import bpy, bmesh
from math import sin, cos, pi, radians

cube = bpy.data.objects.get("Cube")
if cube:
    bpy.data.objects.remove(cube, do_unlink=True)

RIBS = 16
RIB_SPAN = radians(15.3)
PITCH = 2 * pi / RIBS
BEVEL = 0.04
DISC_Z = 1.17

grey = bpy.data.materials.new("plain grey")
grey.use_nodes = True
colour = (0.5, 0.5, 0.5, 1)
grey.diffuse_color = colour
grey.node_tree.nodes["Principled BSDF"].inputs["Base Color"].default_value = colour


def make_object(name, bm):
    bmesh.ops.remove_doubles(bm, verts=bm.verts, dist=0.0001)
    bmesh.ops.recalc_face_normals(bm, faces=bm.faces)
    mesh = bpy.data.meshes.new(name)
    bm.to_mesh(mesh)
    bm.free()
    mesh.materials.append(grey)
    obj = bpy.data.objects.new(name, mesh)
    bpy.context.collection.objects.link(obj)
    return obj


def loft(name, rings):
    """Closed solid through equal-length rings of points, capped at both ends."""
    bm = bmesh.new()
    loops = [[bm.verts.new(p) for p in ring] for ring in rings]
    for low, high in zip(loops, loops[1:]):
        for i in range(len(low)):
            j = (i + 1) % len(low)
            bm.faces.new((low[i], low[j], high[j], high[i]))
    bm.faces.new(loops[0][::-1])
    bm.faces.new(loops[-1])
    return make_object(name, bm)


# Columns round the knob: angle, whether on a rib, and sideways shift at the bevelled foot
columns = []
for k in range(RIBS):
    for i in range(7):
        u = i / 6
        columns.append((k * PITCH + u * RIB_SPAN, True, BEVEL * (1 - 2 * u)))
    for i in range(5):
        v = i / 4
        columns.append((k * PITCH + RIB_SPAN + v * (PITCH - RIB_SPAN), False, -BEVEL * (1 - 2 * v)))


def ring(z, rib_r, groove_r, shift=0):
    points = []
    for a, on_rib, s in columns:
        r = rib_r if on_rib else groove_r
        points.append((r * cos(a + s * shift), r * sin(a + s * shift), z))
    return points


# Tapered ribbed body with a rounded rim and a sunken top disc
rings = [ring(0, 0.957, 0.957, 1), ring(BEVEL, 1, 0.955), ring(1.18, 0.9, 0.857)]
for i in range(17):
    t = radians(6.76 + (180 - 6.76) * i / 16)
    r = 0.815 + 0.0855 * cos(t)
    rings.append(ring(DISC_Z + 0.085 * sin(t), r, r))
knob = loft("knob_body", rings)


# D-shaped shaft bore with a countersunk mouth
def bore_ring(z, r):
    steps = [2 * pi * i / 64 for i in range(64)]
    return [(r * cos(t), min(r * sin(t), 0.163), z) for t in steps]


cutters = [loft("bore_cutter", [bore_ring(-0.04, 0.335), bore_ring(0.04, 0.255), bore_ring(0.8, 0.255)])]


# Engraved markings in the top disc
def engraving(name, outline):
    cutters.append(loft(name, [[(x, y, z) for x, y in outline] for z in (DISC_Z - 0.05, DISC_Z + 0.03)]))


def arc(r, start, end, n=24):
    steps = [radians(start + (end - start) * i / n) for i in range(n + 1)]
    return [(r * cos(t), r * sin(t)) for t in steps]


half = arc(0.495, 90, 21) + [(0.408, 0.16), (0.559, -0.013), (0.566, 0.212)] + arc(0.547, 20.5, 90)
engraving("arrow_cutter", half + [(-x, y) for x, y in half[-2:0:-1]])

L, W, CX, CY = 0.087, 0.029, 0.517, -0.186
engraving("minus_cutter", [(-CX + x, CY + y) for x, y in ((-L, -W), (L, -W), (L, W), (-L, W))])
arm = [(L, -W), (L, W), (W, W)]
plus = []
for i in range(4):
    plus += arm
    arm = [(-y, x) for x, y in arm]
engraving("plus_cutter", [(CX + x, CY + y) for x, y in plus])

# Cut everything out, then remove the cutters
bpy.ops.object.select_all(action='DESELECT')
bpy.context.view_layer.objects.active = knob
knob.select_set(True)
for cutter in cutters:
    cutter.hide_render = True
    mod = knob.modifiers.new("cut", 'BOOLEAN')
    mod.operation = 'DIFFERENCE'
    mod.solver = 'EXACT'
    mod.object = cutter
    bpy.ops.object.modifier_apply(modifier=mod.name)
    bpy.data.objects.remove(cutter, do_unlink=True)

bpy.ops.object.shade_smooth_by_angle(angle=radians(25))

------------------------

YOUR OBJECTIVE:
Print out all the entries above exactly.

OUTPUT OF THE TASK:
import bpy, bmesh
from math import sin, cos, pi, radians

cube = bpy.data.objects.get("Cube")
if cube:
    bpy.data.objects.remove(cube, do_unlink=True)

RIBS = 16
RIB_SPAN = radians(15.3)
PITCH = 2 * pi / RIBS
BEVEL = 0.04
DISC_Z = 1.17

grey = bpy.data.materials.new("plain grey")
grey.use_nodes = True
colour = (0.5, 0.5, 0.5, 1)
grey.diffuse_color = colour
grey.node_tree.nodes["Principled BSDF"].inputs["Base Color"].default_value = colour


def make_object(name, bm):
    bmesh.ops.remove_doubles(bm, verts=bm.verts, dist=0.0001)
    bmesh.ops.recalc_face_normals(bm, faces=bm.faces)
    mesh = bpy.data.meshes.new(name)
    bm.to_mesh(mesh)
    bm.free()
    mesh.materials.append(grey)
    obj = bpy.data.objects.new(name, mesh)
    bpy.context.collection.objects.link(obj)
    return obj


def loft(name, rings):
    """Closed solid through equal-length rings of points, capped at both ends."""
    bm = bmesh.new()
    loops = [[bm.verts.new(p) for p in ring] for ring in rings]
    for low, high in zip(loops, loops[1:]):
        for i in range(len(low)):
            j = (i + 1) % len(low)
            bm.faces.new((low[i], low[j], high[j], high[i]))
    bm.faces.new(loops[0][::-1])
    bm.faces.new(loops[-1])
    return make_object(name, bm)


# Columns round the knob: angle, whether on a rib, and sideways shift at the bevelled foot
columns = []
for k in range(RIBS):
    for i in range(7):
        u = i / 6
        columns.append((k * PITCH + u * RIB_SPAN, True, BEVEL * (1 - 2 * u)))
    for i in range(5):
        v = i / 4
        columns.append((k * PITCH + RIB_SPAN + v * (PITCH - RIB_SPAN), False, -BEVEL * (1 - 2 * v)))


def ring(z, rib_r, groove_r, shift=0):
    points = []
    for a, on_rib, s in columns:
        r = rib_r if on_rib else groove_r
        points.append((r * cos(a + s * shift), r * sin(a + s * shift), z))
    return points


# Tapered ribbed body with a rounded rim and a sunken top disc
rings = [ring(0, 0.957, 0.957, 1), ring(BEVEL, 1, 0.955), ring(1.18, 0.9, 0.857)]
for i in range(17):
    t = radians(6.76 + (180 - 6.76) * i / 16)
    r = 0.815 + 0.0855 * cos(t)
    rings.append(ring(DISC_Z + 0.085 * sin(t), r, r))
knob = loft("knob_body", rings)


# D-shaped shaft bore with a countersunk mouth
def bore_ring(z, r):
    steps = [2 * pi * i / 64 for i in range(64)]
    return [(r * cos(t), min(r * sin(t), 0.163), z) for t in steps]


cutters = [loft("bore_cutter", [bore_ring(-0.04, 0.335), bore_ring(0.04, 0.255), bore_ring(0.8, 0.255)])]


# Engraved markings in the top disc
def engraving(name, outline):
    cutters.append(loft(name, [[(x, y, z) for x, y in outline] for z in (DISC_Z - 0.05, DISC_Z + 0.03)]))


def arc(r, start, end, n=24):
    steps = [radians(start + (end - start) * i / n) for i in range(n + 1)]
    return [(r * cos(t), r * sin(t)) for t in steps]


half = arc(0.495, 90, 21) + [(0.408, 0.16), (0.559, -0.013), (0.566, 0.212)] + arc(0.547, 20.5, 90)
engraving("arrow_cutter", half + [(-x, y) for x, y in half[-2:0:-1]])

L, W, CX, CY = 0.087, 0.029, 0.517, -0.186
engraving("minus_cutter", [(-CX + x, CY + y) for x, y in ((-L, -W), (L, -W), (L, W), (-L, W))])
arm = [(L, -W), (L, W), (W, W)]
plus = []
for i in range(4):
    plus += arm
    arm = [(-y, x) for x, y in arm]
engraving("plus_cutter", [(CX + x, CY + y) for x, y in plus])

# Cut everything out, then remove the cutters
bpy.ops.object.select_all(action='DESELECT')
bpy.context.view_layer.objects.active = knob
knob.select_set(True)
for cutter in cutters:
    cutter.hide_render = True
    mod = knob.modifiers.new("cut", 'BOOLEAN')
    mod.operation = 'DIFFERENCE'
    mod.solver = 'EXACT'
    mod.object = cutter
    bpy.ops.object.modifier_apply(modifier=mod.name)
    bpy.data.objects.remove(cutter, do_unlink=True)

bpy.ops.object.shade_smooth_by_angle(angle=radians(25))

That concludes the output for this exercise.